Two pairs of Duathlon Shorts for my Mom

My Mom visited us from the States back in May. She had originally planned to run her first 10km race while she was here, but then some health issues came up and she decided to run a 5km instead. It was so special to be able to run a race with my mom, especially since she wasn’t doing any exercise at all at the end of 2021, and required a zimmer frame (walker) just to get across a room!

But she started small, with walking 1km a day (thanks to my friend Christina’s fantastic book), and gradually built up to running 5-10km and doing lots of strength work as well. She’s lost over 50 pounds in the process but gained so much more in terms of mobility, vitality, confidence, and years back on her life. It even meant she could push back her knee replacement surgeries for a whole year as the surgeons said her running was strengthening the muscles that support her knees.

Developing the Triumph Suit pattern

The Triumph Suit pattern is not only our first triathlon-focused pattern, or our first Advanced pattern, but I’m also fairly certain is the pattern that was in development the longest. And also very likely the one I nearly gave up on the most times (I don’t deal well with very long-running projects!).

So today I’d like to walk you through a bit of its development process so you can get a feel for the timelines involved and the sheer number of hours, weeks, months, and years that go into something as complex and specialised as this!

I started thinking about a trisuit pattern all the way back in early 2021 (I was still shielding during the time, remember!). It was the first inspiration to hit me since the disruption of 2020. During 2020 I concentrated on updating all of our patterns to be layered and projector-friendly, rather than developing anything new simply because I had zero energy for creativity. It started with me combining two blocks together and drawing out design lines – both on paper and on myself!

Supplies for the Triumph Suit pattern

I’ve had a few requests for a fabric guide for our latest Triumph Suit pattern so today I’ll walk you through all the supplies I used to create the three samples you’ve seen so far (plus an extra you haven’t seen yet).

Exterior Fabrics

Let’s start with the fabrics you’ll see the most of – the exterior fabrics! You can either make the Triumph Suit all from one exterior fabric (like I did for the prototype I wore to London Duathlon last summer), or you can mix and match fabrics. I made the last four samples all from a mix of exterior fabrics, and I colourblocked each of them different ways – there’s so many different possible combinations! It’s really handy to print off the tech drawing on the first page of the instructions and break out the coloured pencils or pencils to sort out which colourblocking you like the most.

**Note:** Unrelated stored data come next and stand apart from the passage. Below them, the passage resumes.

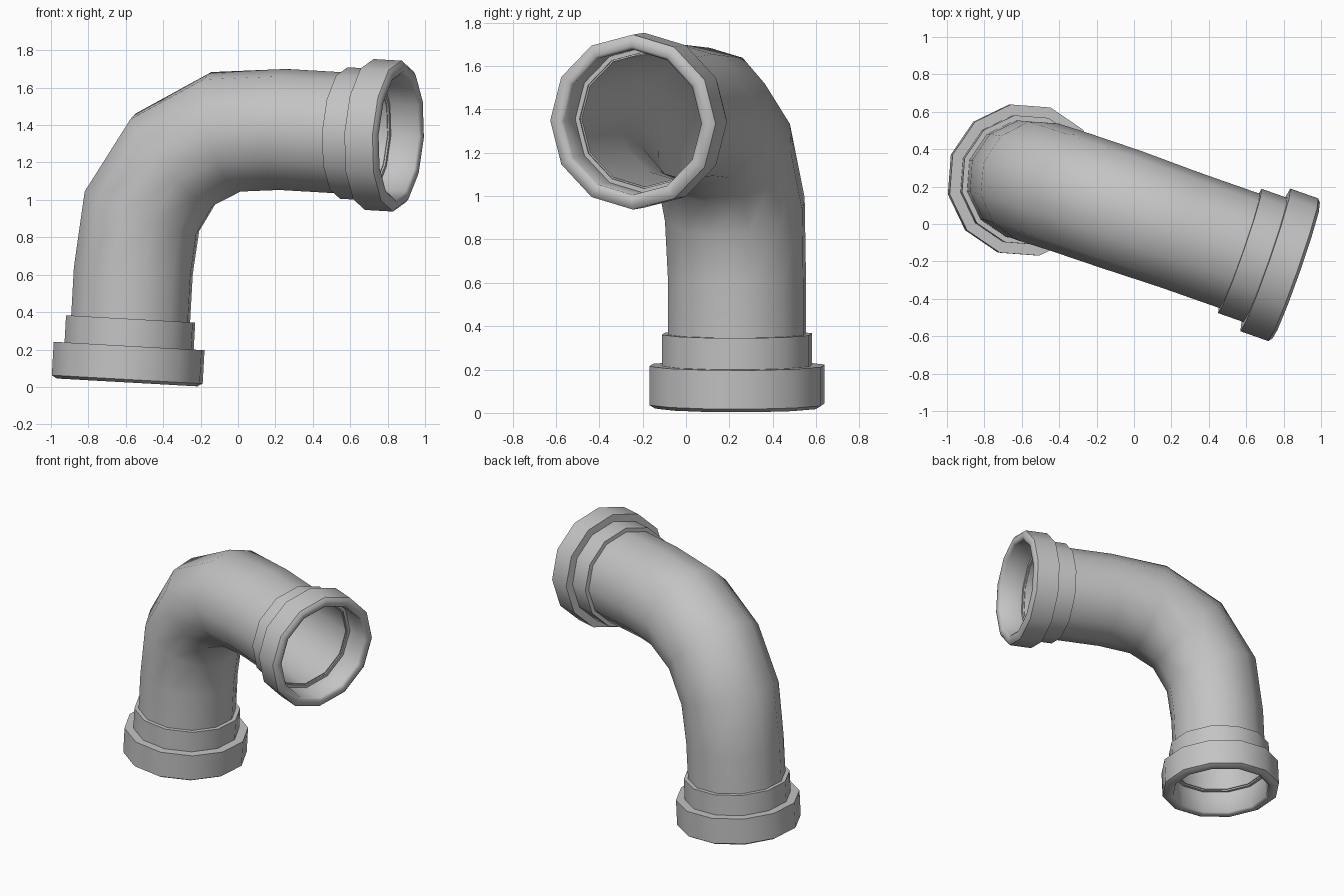
import bpy, bmesh, math
from mathutils import Vector

cube = bpy.data.objects.get("Cube")
if cube:
    bpy.data.objects.remove(cube, do_unlink=True)

SIDES = 12
grey = bpy.data.materials.new("pipe_grey")
COLOUR = (0.55, 0.55, 0.55, 1)
grey.use_nodes = True
grey.diffuse_color = COLOUR
grey.node_tree.nodes["Principled BSDF"].inputs["Base Color"].default_value = COLOUR

# Frame of the elbow: base centre, corner where the two legs meet, end centre
base = Vector((-0.593, 0.235, 0.024))
corner = Vector((-0.515, 0.235, 1.42))
end = Vector((0.867, -0.25, 1.34))
up = (corner - base).normalized()
out = (end - corner).normalized()
side = up.cross(out).normalized()


def sweep(name, rings):
    """Skin a closed loop of rings given as (centre, tangent, radius)."""
    bm = bmesh.new()
    loops = []
    for centre, tangent, radius in rings:
        across = side.cross(tangent).normalized()
        loop = []
        for i in range(SIDES):
            a = 2 * math.pi * i / SIDES
            loop.append(bm.verts.new(centre + radius * (math.cos(a) * across + math.sin(a) * side)))
        loops.append(loop)
    for k, a in enumerate(loops):
        b = loops[(k + 1) % len(loops)]
        for i in range(SIDES):
            j = (i + 1) % SIDES
            bm.faces.new((a[i], a[j], b[j], b[i]))
    bmesh.ops.recalc_face_normals(bm, faces=bm.faces)
    mesh = bpy.data.meshes.new(name)
    bm.to_mesh(mesh)
    bm.free()
    mesh.materials.append(grey)
    obj = bpy.data.objects.new(name, mesh)
    bpy.context.collection.objects.link(obj)
    bpy.ops.object.select_all(action='DESELECT')
    obj.select_set(True)
    bpy.context.view_layer.objects.active = obj
    bpy.ops.object.shade_smooth_by_angle(angle=math.radians(50))
    return obj


def turn(degrees):
    a = math.radians(degrees)
    return math.cos(a) * up + math.sin(a) * out


# Curved pipe: (offset along up, offset along out, turn, radius factor)
bend = [(-0.80, 0, 0, 1), (-0.48, 0.03, 18, 1.02), (-0.195, 0.195, 45, 1.02),
        (-0.03, 0.48, 72, 1.02), (0, 0.80, 90, 1)]
path = [(base + 0.18 * up, up, 1)]
path += [(corner + a * up + b * out, turn(t), f) for a, b, t, f in bend]
path += [(end - 0.18 * out, out, 1)]
outer = [(c, t, 0.324 * f) for c, t, f in path]
inner = [(c, t, 0.308 * f) for c, t, f in reversed(path)]
sweep("elbow_pipe", outer + inner)


# Stepped sockets: wide flange with rounded lip, then a narrower collar
def socket(name, origin, axis, flange, collar, radius):
    profile = [(0.012, 0.336), (0, 0.35), (0, 0.384), (0.016, radius), (flange, radius),
               (flange, 0.352), (collar, 0.352), (collar, 0.315),
               (0.17, 0.315), (0.17, 0.336)]
    sweep(name, [(origin + s * axis, axis, r) for s, r in profile])


socket("base_socket", base, up, 0.195, 0.34, 0.411)
socket("end_socket", end, -out, 0.175, 0.32, 0.404)
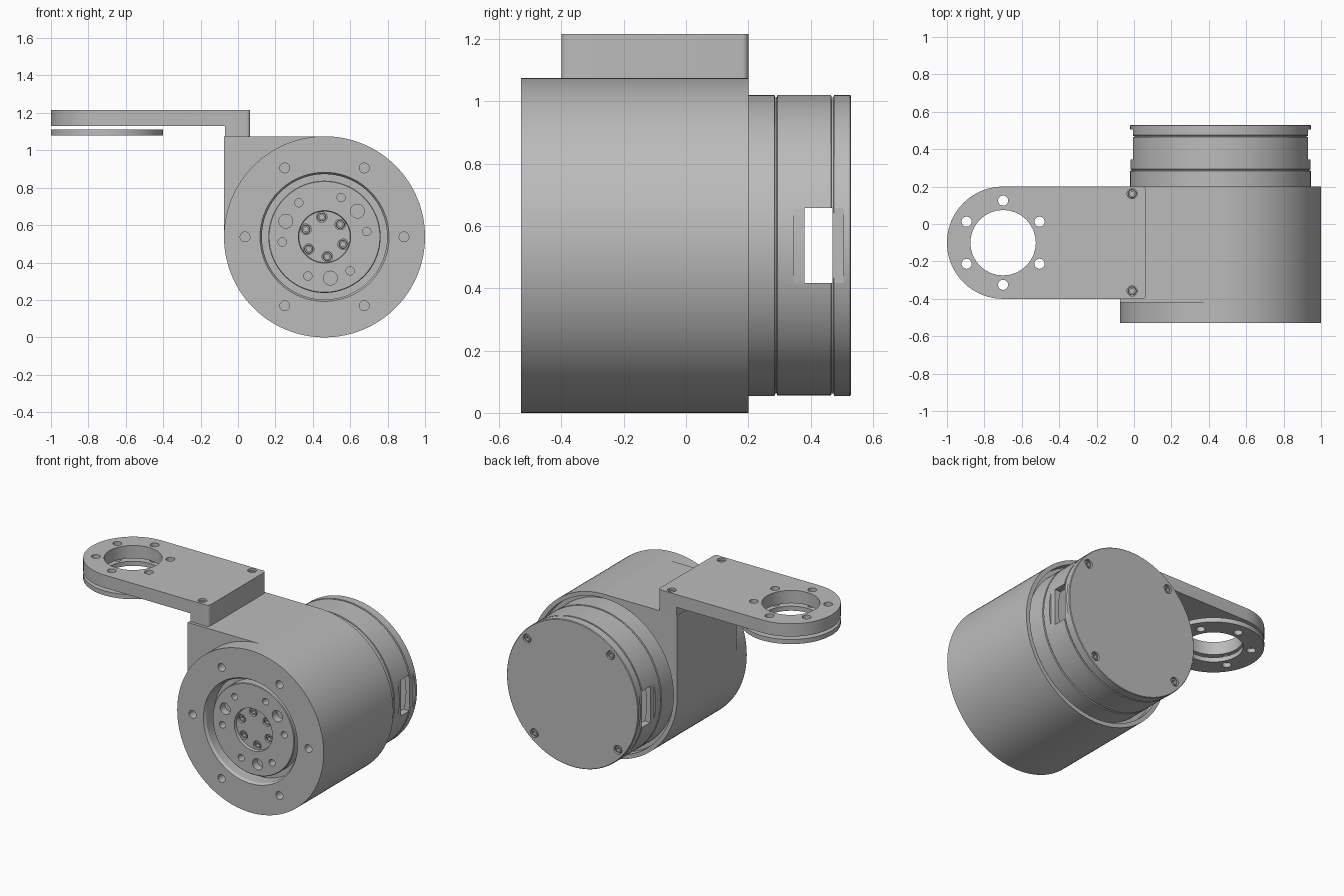
import bpy, bmesh
from math import sin, cos, pi, radians
from mathutils import Matrix, Vector

cube = bpy.data.objects.get("Cube")
if cube:
    bpy.data.objects.remove(cube)

# Main axis of the motor (runs along y) and its housing radius
CX, CZ, R = 0.4625, 0.5375, 0.5375
TOP = CZ + R
RX, RY = -0.70, -0.10          # centre of the bracket ring

grey = bpy.data.materials.new("metal_grey")
grey.use_nodes = True
grey.diffuse_color = (0.5, 0.5, 0.5, 1)
grey.node_tree.nodes["Principled BSDF"].inputs["Base Color"].default_value = grey.diffuse_color

ALONG_Y = Matrix.Rotation(-pi / 2, 4, 'X')
ALONG_Z = Matrix.Identity(4)


def finish(name, bm):
    bmesh.ops.remove_doubles(bm, verts=bm.verts, dist=1e-5)
    bmesh.ops.recalc_face_normals(bm, faces=bm.faces)
    mesh = bpy.data.meshes.new(name)
    bm.to_mesh(mesh)
    bm.free()
    mesh.materials.append(grey)
    ob = bpy.data.objects.new(name, mesh)
    bpy.context.collection.objects.link(ob)
    return ob


def lathe(name, profile, place, steps=96, closed=False):
    """Revolve (radius, height) points about local z, then place them."""
    bm = bmesh.new()
    vs = [bm.verts.new((r, 0, h)) for r, h in profile]
    es = [bm.edges.new(p) for p in zip(vs, vs[1:])]
    if closed:
        es.append(bm.edges.new((vs[-1], vs[0])))
    bmesh.ops.spin(bm, geom=vs + es, cent=(0, 0, 0), axis=(0, 0, 1),
                   angle=2 * pi, steps=steps, use_merge=True)
    bm.transform(place)
    return finish(name, bm)


def prism(name, outline, depth):
    """Extrude a flat 3D outline along a vector."""
    bm = bmesh.new()
    face = bm.faces.new([bm.verts.new(p) for p in outline])
    new = bmesh.ops.extrude_face_region(bm, geom=[face], use_keep_orig=True)["geom"]
    bmesh.ops.translate(bm, vec=depth, verts=[v for v in new if isinstance(v, bmesh.types.BMVert)])
    return finish(name, bm)


def arc(cx, cy, r, a0, a1, n):
    return [(cx + r * cos(radians(a0 + (a1 - a0) * i / n)),
             cy + r * sin(radians(a0 + (a1 - a0) * i / n))) for i in range(n + 1)]


def ring(cx, cy, r, first, count):
    return arc(cx, cy, r, first, first + 360 * (count - 1) / count, count - 1)


def cut(ob, holes=(), boxes=()):
    """holes: (point, radius, half depth, axis); boxes: (low corner, high corner)."""
    bm = bmesh.new()
    for p, r, h, axis in holes:
        bmesh.ops.create_cone(bm, cap_ends=True, segments=32, radius1=r, radius2=r,
                              depth=2 * h, matrix=Matrix.Translation(p) @ axis)
    for lo, hi in boxes:
        lo, hi = Vector(lo), Vector(hi)
        bmesh.ops.create_cube(bm, size=1, matrix=Matrix.Translation((lo + hi) / 2)
                              @ Matrix.Diagonal((*(hi - lo), 1)))
    cutter = finish("cutter", bm)
    cutter.hide_render = True
    mod = ob.modifiers.new("cut", 'BOOLEAN')
    mod.operation, mod.solver, mod.object = 'DIFFERENCE', 'EXACT', cutter
    bpy.context.view_layer.objects.active = ob
    bpy.ops.object.modifier_apply(modifier=mod.name)
    bpy.data.objects.remove(cutter)


def screw(name, point, r, axis, sign):
    """Socket head screw whose face looks along sign * axis."""
    s = r * 0.55
    lathe(name, [(0, -0.02 * sign), (s, -0.02 * sign), (s, 0), (r * 0.9, 0),
                 (r, -0.004 * sign), (r, -0.03 * sign), (0, -0.03 * sign)],
          Matrix.Translation(point) @ axis, steps=18)


axis_place = Matrix.Translation((CX, 0, CZ)) @ ALONG_Y

# Housing with front bore, rear groove and six front bolt holes
housing = lathe("motor_housing", [
    (0, -0.43), (0.335, -0.43), (0.335, -0.515), (0.345, -0.53), (R, -0.53),
    (R, 0.2), (0.51, 0.2), (0.51, 0.15), (0, 0.15)], axis_place, steps=128)
cut(housing, [((x, -0.53, z), 0.026, 0.06, ALONG_Y) for x, z in ring(CX, CZ, 0.425, 0, 6)])

# Square corner that carries the bracket
corner = [(CX - R, CZ), (CX - R, TOP), (CX, TOP)] + arc(CX, CZ, R - 0.004, 90, 180, 32)
prism("mounting_corner", [(x, -0.42, z) for x, z in corner], (0, 0.62, 0))

# Output flange with its hole patterns and hub screws
flange = lathe("output_flange", [
    (0, -0.48), (0.137, -0.48), (0.14, -0.5), (0.296, -0.5), (0.3, -0.496),
    (0.3, -0.41), (0, -0.41)], axis_place)
hub = ring(CX, CZ, 0.107, 38, 6)
cut(flange,
    [((x, -0.5, z), 0.037, 0.05, ALONG_Y) for x, z in ring(CX, CZ, 0.223, 38, 3)]
    + [((x, -0.5, z), 0.022, 0.05, ALONG_Y) for x, z in ring(CX, CZ, 0.228, 7, 6)]
    + [((x, -0.48, z), 0.028, 0.025, ALONG_Y) for x, z in hub])
for x, z in hub:
    screw("hub_screw", (x, -0.475, z), 0.023, ALONG_Y, -1)

# Hollow rear cover with two grooves, side flats, windows and screws
cover = lathe("rear_cover", [
    (0, 0.53), (0.479, 0.53), (0.483, 0.526), (0.483, 0.475), (0.475, 0.473),
    (0.475, 0.467), (0.482, 0.465), (0.482, 0.293), (0.475, 0.291), (0.475, 0.286),
    (0.483, 0.284), (0.483, 0.14), (0.44, 0.14), (0.44, 0.48), (0, 0.48)],
    axis_place, steps=128)
cover_screws = ring(CX, CZ, 0.435, 40, 4)
flats = [((CX + s * 0.53 - 0.0625, 0.345, CZ - 0.12), (CX + s * 0.53 + 0.0625, 0.505, CZ + 0.12))
         for s in (-1, 1)]
cut(cover, [((x, 0.53, z), 0.029, 0.022, ALONG_Y) for x, z in cover_screws], flats)
cut(cover, boxes=[((CX - 0.6, 0.38, CZ - 0.12), (CX + 0.6, 0.47, CZ + 0.12))])
for x, z in cover_screws:
    screw("cover_screw", (x, 0.525, z), 0.024, ALONG_Y, 1)

# Bracket: rounded arm with a foot, a large opening and bolt holes
outline = (arc(RX, RY, 0.3, 90, 270, 48) + arc(0.045, -0.38, 0.02, -90, 0, 5)
           + arc(0.045, 0.18, 0.02, 0, 90, 5))
bracket = prism("bracket_arm", [(x, y, TOP) for x, y in outline], (0, 0, 0.14))
cut(bracket, boxes=[((-1.2, -0.6, 1), (-0.07, 0.4, 1.13))])
arm_holes = [((x, y, 1.15), 0.027, 0.2, ALONG_Z) for x, y in ring(RX, RY, 0.225, 30, 6)]
foot_screws = [(-0.01, 0.162), (-0.01, -0.358)]
cut(bracket, arm_holes + [((x, y, 1.215), 0.027, 0.03, ALONG_Z) for x, y in foot_screws])
# Main opening
cut(bracket, [((RX, RY, 1.15), 0.175, 0.2, ALONG_Z)])
for x, y in foot_screws:
    screw("foot_screw", (x, y, 1.205), 0.023, ALONG_Z, 1)

# Loose ring under the arm
washer = lathe("arm_ring", [(0.175, 1.08), (0.3, 1.08), (0.3, 1.11), (0.175, 1.11)],
               Matrix.Translation((RX, RY, 0)), closed=True)
cut(washer, arm_holes)

# Smooth round surfaces, keep edges sharp
bpy.ops.object.select_all(action='DESELECT')
for ob in bpy.context.collection.objects:
    if ob.type == 'MESH' and grey.name in ob.data.materials:
        ob.select_set(True)
        bpy.context.view_layer.objects.active = ob
bpy.ops.object.shade_smooth_by_angle(angle=radians(30))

Meet our Triumph Suit athlete model An!

I’ve always tried to use genuine athletes to model our patterns, starting way back in 2014 with our second pattern, the Duathlon Shorts. It means I get to big up other incredible people, tell their stories, and hopefully inspire you all. It also means you get to see the patterns on bodies other than mine, and bodies that actually exercise instead of just skinny models doing “fake running” like you see in so many magazines!

All the best Triumph Suit features

Thank you so much for your wonderful comments on the launch of our latest Triumph Suit sewing pattern earlier this week! It feels like such an accomplishment to finally get this one out into the world after so much work.

I’ve got SO much to say about this pattern, but today I wanted to share some of the really cool features in this pattern that may not be apparent at first glance.

Pockets

This pattern has the most pockets of ANY of our patterns – a whopping SIX in total! The lower back is compromised of three layers (two of exterior fabric with a layer of mesh in between), with top entry and side entry pockets between the layers, and a vertical dividing line of stitching to keep the contents from migrating around.

The side entry pockets have a scooped opening edged with FOE that’s still deep enough to keep the contents in place. This is where I usually keep my phone, for example.